Plain-text document sources:
▬▬▬▬▬▬

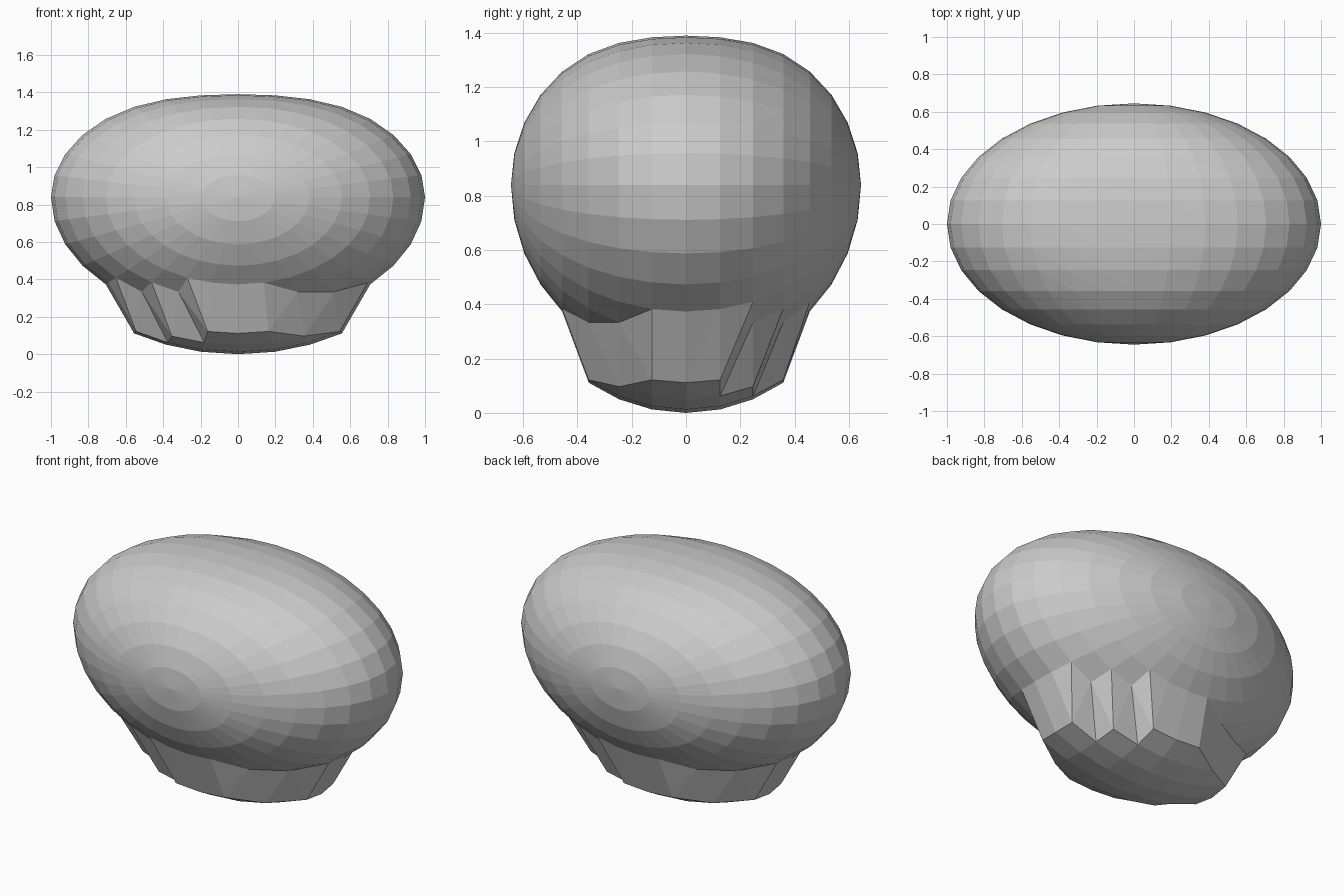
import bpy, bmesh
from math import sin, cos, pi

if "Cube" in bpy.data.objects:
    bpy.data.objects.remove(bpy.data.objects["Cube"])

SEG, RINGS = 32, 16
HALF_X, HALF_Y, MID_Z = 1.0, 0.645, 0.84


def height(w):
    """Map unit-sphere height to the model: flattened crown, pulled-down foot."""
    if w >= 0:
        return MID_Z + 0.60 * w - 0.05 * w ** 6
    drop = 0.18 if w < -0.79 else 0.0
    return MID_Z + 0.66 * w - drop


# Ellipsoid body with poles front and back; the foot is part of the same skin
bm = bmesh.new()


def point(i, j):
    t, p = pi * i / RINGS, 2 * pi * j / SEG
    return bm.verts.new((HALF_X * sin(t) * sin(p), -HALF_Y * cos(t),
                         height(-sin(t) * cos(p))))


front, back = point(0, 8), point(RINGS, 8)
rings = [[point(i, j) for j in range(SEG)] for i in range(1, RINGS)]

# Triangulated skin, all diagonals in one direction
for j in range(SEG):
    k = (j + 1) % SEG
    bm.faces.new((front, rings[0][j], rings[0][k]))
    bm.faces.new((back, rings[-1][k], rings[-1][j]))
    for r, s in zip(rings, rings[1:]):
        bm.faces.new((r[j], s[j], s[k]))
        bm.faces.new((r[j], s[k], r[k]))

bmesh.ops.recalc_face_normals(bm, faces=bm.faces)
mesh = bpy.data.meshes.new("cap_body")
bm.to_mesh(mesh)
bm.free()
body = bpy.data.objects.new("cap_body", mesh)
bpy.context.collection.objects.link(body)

▬▬▬▬▬▬

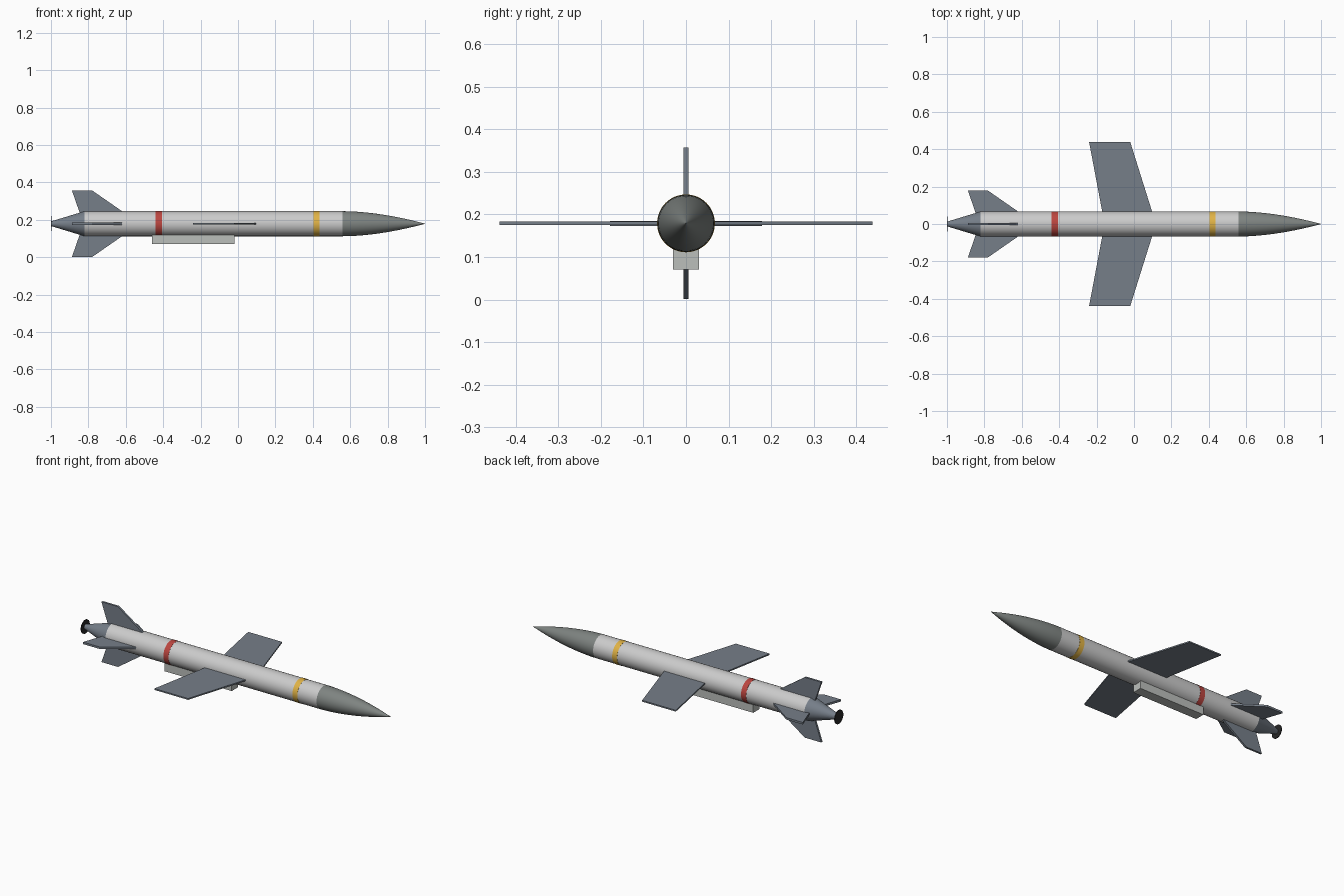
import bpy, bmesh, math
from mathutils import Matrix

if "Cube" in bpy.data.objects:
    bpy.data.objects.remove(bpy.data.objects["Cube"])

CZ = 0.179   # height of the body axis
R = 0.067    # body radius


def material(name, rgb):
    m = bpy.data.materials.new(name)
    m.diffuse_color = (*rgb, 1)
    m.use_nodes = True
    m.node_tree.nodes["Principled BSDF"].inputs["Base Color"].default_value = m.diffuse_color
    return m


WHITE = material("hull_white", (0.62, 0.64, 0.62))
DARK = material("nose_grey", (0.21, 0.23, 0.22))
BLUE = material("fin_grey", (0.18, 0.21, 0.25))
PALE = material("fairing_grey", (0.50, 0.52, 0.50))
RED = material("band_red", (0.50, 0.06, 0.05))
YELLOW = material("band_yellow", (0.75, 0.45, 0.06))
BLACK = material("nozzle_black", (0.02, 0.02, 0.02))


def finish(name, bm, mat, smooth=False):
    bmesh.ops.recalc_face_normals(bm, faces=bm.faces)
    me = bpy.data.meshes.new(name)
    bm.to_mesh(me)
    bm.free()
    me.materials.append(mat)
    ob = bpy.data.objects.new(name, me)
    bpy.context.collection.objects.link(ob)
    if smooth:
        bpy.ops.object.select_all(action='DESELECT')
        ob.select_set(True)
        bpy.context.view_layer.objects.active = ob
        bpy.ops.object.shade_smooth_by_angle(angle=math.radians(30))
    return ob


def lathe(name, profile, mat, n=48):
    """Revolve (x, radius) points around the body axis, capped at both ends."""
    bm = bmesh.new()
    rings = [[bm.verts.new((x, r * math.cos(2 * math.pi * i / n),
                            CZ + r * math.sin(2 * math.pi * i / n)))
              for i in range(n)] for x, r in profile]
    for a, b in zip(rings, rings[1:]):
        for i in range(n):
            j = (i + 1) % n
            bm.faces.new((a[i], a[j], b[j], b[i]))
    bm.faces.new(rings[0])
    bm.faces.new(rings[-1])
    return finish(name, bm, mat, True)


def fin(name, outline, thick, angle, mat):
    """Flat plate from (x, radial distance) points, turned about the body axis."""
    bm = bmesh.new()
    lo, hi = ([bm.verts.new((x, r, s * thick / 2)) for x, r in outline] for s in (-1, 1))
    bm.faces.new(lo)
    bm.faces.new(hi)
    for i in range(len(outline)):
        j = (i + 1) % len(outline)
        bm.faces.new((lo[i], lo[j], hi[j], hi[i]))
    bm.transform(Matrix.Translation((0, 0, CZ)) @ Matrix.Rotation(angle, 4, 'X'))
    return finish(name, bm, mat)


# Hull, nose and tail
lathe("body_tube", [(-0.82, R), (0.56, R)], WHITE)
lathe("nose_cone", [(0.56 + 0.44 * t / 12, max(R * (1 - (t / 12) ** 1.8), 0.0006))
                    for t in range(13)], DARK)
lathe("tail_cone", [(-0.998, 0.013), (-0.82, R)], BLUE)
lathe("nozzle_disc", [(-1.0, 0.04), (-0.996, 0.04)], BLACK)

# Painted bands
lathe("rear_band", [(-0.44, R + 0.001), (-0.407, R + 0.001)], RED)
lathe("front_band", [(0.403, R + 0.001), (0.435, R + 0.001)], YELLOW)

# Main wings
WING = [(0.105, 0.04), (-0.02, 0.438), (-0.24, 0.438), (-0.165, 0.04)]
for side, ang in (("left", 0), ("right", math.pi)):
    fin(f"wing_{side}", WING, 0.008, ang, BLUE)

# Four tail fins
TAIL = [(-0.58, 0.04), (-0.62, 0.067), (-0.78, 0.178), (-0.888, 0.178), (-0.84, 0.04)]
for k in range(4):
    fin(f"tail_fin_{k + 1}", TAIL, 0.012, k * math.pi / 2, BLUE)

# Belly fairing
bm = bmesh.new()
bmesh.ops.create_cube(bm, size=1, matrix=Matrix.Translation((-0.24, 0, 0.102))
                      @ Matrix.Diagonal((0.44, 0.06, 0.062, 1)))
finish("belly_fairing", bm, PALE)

▬▬▬▬▬▬

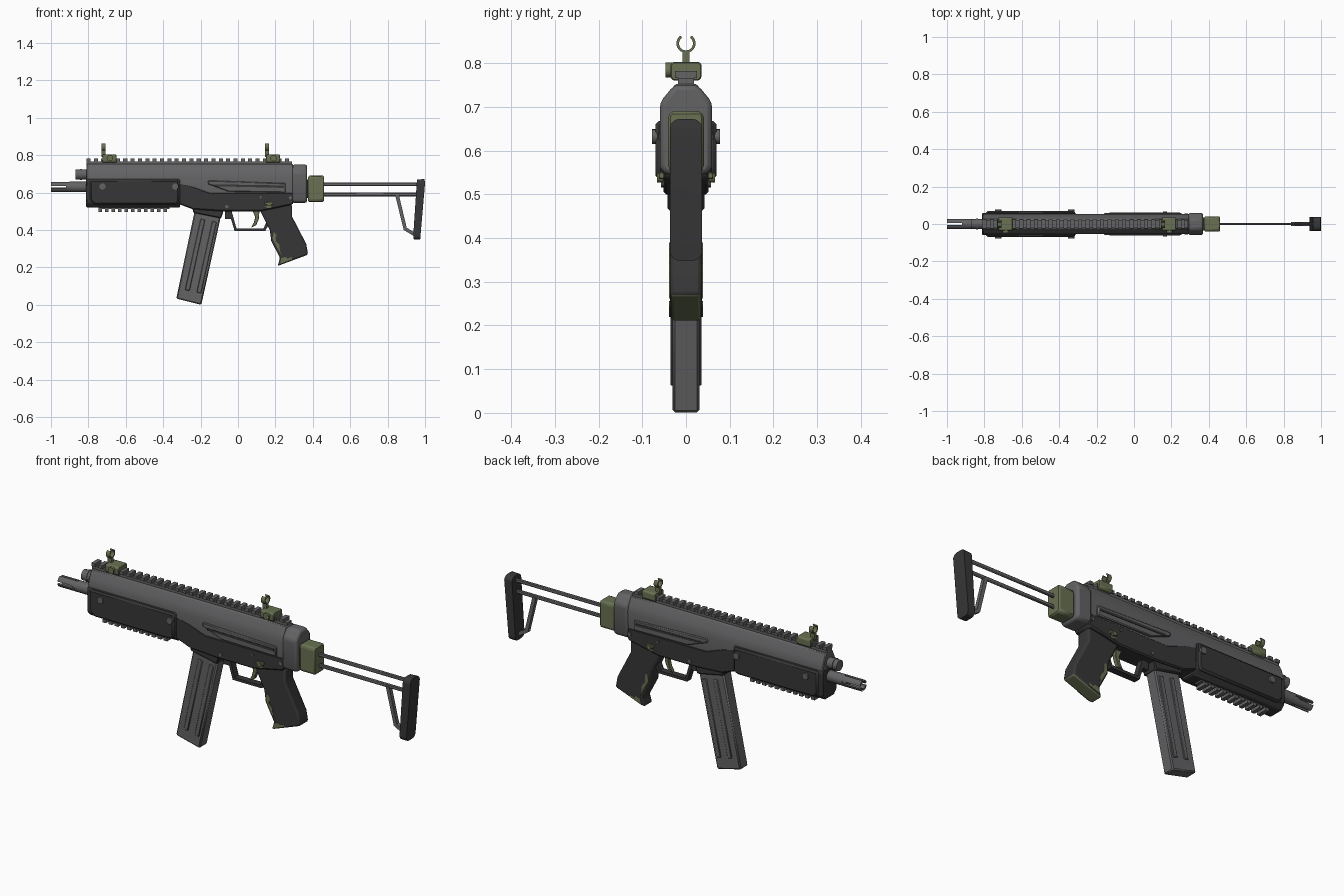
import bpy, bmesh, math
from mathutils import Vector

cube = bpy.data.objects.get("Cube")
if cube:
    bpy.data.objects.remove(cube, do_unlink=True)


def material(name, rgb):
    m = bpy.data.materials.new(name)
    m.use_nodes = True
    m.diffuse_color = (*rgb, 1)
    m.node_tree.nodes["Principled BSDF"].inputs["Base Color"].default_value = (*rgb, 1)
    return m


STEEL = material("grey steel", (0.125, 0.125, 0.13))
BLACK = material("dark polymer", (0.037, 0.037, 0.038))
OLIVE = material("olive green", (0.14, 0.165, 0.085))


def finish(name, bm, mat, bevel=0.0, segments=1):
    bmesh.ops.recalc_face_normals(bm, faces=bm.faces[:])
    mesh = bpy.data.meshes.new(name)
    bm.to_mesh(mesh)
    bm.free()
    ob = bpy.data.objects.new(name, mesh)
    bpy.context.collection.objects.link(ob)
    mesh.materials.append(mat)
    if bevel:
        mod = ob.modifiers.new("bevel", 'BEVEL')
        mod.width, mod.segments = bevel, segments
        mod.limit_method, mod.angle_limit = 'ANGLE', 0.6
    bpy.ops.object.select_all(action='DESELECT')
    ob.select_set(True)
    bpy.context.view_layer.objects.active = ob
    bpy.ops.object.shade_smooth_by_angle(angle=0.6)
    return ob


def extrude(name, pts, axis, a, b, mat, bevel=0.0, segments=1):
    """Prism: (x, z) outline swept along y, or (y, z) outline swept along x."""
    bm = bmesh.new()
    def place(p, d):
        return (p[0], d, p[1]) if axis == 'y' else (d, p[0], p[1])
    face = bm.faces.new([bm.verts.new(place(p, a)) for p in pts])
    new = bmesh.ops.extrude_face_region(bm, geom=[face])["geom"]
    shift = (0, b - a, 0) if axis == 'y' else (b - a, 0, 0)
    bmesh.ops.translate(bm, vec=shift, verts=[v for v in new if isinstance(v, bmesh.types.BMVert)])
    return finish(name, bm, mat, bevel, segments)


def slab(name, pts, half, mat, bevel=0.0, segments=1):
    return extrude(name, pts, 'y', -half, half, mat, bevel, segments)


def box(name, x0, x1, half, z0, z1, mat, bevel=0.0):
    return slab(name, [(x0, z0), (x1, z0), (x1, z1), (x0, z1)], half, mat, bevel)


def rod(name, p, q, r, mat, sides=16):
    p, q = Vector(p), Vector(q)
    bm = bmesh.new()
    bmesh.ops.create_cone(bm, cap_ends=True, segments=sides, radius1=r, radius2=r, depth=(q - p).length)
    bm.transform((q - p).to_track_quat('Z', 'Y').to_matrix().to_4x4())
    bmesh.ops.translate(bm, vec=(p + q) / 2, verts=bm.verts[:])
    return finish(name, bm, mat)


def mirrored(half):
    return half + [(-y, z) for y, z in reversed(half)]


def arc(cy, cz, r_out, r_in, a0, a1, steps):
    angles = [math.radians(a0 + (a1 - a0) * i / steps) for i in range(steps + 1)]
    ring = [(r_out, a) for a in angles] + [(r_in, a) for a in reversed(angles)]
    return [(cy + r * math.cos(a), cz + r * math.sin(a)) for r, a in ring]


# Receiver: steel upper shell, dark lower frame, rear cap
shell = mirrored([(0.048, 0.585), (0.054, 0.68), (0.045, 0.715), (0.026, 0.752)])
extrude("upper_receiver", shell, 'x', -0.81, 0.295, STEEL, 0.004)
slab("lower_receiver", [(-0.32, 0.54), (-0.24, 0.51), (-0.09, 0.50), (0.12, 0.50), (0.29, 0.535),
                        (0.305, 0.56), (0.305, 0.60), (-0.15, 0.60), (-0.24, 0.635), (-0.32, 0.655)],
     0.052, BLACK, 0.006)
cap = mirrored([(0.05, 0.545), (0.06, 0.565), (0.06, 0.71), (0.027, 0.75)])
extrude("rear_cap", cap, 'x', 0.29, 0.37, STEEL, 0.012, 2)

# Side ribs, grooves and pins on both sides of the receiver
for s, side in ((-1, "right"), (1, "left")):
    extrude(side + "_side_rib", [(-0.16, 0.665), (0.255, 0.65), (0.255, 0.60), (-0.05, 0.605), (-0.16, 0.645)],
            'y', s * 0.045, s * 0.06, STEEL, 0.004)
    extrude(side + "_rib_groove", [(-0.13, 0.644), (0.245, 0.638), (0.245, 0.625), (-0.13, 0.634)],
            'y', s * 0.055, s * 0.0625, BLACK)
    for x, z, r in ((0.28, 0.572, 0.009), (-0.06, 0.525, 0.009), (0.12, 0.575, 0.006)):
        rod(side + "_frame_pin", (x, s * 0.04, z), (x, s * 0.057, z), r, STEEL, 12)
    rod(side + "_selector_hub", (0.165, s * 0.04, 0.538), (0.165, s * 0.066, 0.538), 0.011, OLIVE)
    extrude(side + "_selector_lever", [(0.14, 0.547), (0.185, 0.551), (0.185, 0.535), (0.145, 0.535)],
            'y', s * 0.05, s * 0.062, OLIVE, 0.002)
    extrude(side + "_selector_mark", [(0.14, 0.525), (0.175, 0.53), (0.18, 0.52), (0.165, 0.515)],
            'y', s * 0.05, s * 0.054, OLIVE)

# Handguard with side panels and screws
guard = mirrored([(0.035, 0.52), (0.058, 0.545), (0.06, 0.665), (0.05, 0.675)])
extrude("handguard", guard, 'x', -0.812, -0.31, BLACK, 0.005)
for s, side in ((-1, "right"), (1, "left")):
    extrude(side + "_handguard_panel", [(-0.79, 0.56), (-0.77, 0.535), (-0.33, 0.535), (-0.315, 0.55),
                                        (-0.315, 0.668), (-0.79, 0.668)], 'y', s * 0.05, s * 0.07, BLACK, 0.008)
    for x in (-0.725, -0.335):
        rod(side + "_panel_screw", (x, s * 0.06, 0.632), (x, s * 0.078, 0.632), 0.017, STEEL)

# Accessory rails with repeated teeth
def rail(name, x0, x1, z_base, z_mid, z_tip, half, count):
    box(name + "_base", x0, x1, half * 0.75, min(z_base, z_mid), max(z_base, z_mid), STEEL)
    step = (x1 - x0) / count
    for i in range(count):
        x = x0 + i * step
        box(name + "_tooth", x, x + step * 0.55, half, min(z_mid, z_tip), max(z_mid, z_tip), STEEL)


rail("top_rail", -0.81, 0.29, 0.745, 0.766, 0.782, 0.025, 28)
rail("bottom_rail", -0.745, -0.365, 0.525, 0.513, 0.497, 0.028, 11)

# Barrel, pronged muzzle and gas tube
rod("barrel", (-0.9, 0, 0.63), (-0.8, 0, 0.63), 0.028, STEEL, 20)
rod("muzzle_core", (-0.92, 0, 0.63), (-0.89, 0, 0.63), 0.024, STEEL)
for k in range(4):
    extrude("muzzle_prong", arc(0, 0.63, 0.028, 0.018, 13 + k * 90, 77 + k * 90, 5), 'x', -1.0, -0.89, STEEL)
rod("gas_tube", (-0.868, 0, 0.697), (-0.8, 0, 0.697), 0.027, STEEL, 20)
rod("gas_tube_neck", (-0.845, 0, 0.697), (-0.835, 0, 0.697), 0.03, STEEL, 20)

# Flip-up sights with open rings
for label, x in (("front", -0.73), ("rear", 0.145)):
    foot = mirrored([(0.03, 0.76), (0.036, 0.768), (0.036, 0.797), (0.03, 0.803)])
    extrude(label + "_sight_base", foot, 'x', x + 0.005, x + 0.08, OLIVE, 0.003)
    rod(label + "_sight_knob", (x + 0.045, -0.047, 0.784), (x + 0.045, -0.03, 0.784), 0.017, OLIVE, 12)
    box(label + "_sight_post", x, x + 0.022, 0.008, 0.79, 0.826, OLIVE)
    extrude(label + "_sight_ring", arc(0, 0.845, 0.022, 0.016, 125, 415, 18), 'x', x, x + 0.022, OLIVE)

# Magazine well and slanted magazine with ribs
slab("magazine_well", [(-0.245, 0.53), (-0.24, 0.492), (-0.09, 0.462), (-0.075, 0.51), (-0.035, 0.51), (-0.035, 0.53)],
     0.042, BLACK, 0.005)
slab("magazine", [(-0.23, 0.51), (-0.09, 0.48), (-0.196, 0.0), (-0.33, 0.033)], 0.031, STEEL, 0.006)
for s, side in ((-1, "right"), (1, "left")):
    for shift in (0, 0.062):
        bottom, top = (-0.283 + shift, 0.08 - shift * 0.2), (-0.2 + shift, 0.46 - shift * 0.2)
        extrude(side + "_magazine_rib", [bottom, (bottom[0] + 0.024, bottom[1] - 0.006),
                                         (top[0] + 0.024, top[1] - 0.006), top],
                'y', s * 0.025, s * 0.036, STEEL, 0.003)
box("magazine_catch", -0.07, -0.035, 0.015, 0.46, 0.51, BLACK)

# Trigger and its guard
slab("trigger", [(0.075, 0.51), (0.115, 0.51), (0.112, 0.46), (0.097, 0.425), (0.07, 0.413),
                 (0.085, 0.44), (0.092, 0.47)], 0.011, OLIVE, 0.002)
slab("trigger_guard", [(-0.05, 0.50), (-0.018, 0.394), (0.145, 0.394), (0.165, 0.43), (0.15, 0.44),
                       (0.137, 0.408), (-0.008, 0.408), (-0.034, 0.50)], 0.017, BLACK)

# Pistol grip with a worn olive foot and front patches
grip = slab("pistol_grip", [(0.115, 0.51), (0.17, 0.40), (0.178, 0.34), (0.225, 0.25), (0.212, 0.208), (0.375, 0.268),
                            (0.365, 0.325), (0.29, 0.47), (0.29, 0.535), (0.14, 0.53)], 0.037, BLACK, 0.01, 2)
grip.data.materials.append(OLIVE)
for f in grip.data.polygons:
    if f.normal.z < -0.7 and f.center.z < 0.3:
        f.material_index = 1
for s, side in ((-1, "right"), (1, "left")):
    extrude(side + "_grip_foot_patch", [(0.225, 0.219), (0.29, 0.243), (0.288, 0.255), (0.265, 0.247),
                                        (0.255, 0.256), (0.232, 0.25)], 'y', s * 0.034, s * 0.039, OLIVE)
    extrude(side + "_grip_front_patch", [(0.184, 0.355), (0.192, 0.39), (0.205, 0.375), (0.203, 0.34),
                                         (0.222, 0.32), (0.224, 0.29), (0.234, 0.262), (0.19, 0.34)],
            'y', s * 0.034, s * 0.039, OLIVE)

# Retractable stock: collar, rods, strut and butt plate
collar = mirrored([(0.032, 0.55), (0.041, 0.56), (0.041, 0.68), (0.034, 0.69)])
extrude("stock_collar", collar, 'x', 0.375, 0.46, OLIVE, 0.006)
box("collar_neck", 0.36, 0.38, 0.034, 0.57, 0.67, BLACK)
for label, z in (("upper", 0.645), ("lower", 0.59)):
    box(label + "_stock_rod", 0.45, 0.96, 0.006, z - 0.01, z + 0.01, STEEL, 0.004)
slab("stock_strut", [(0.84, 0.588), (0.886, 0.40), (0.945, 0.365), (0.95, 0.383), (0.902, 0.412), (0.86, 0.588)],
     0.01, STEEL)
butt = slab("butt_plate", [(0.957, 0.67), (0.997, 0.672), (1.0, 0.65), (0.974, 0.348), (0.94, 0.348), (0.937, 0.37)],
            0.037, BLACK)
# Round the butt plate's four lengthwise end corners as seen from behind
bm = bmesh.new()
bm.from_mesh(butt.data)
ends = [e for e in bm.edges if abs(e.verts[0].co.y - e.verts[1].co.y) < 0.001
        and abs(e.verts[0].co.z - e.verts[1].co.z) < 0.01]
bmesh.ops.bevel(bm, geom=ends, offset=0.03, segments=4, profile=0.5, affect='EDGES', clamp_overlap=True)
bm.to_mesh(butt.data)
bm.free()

▬▬▬▬▬▬

▶ [TASK TO COMPLETE]:
When you reach the line containing "mod.limit_method, mod.angle_limit = 'ANGLE', 0.6" in the data above, start copying exactly, and stop after the line containing "shift = (0, b".

▶ [SOLUTION TO THE PROBLEM]:
        mod.limit_method, mod.angle_limit = 'ANGLE', 0.6
    bpy.ops.object.select_all(action='DESELECT')
    ob.select_set(True)
    bpy.context.view_layer.objects.active = ob
    bpy.ops.object.shade_smooth_by_angle(angle=0.6)
    return ob


def extrude(name, pts, axis, a, b, mat, bevel=0.0, segments=1):
    """Prism: (x, z) outline swept along y, or (y, z) outline swept along x."""
    bm = bmesh.new()
    def place(p, d):
        return (p[0], d, p[1]) if axis == 'y' else (d, p[0], p[1])
    face = bm.faces.new([bm.verts.new(place(p, a)) for p in pts])
    new = bmesh.ops.extrude_face_region(bm, geom=[face])["geom"]
    shift = (0, b - a, 0) if axis == 'y' else (b - a, 0, 0)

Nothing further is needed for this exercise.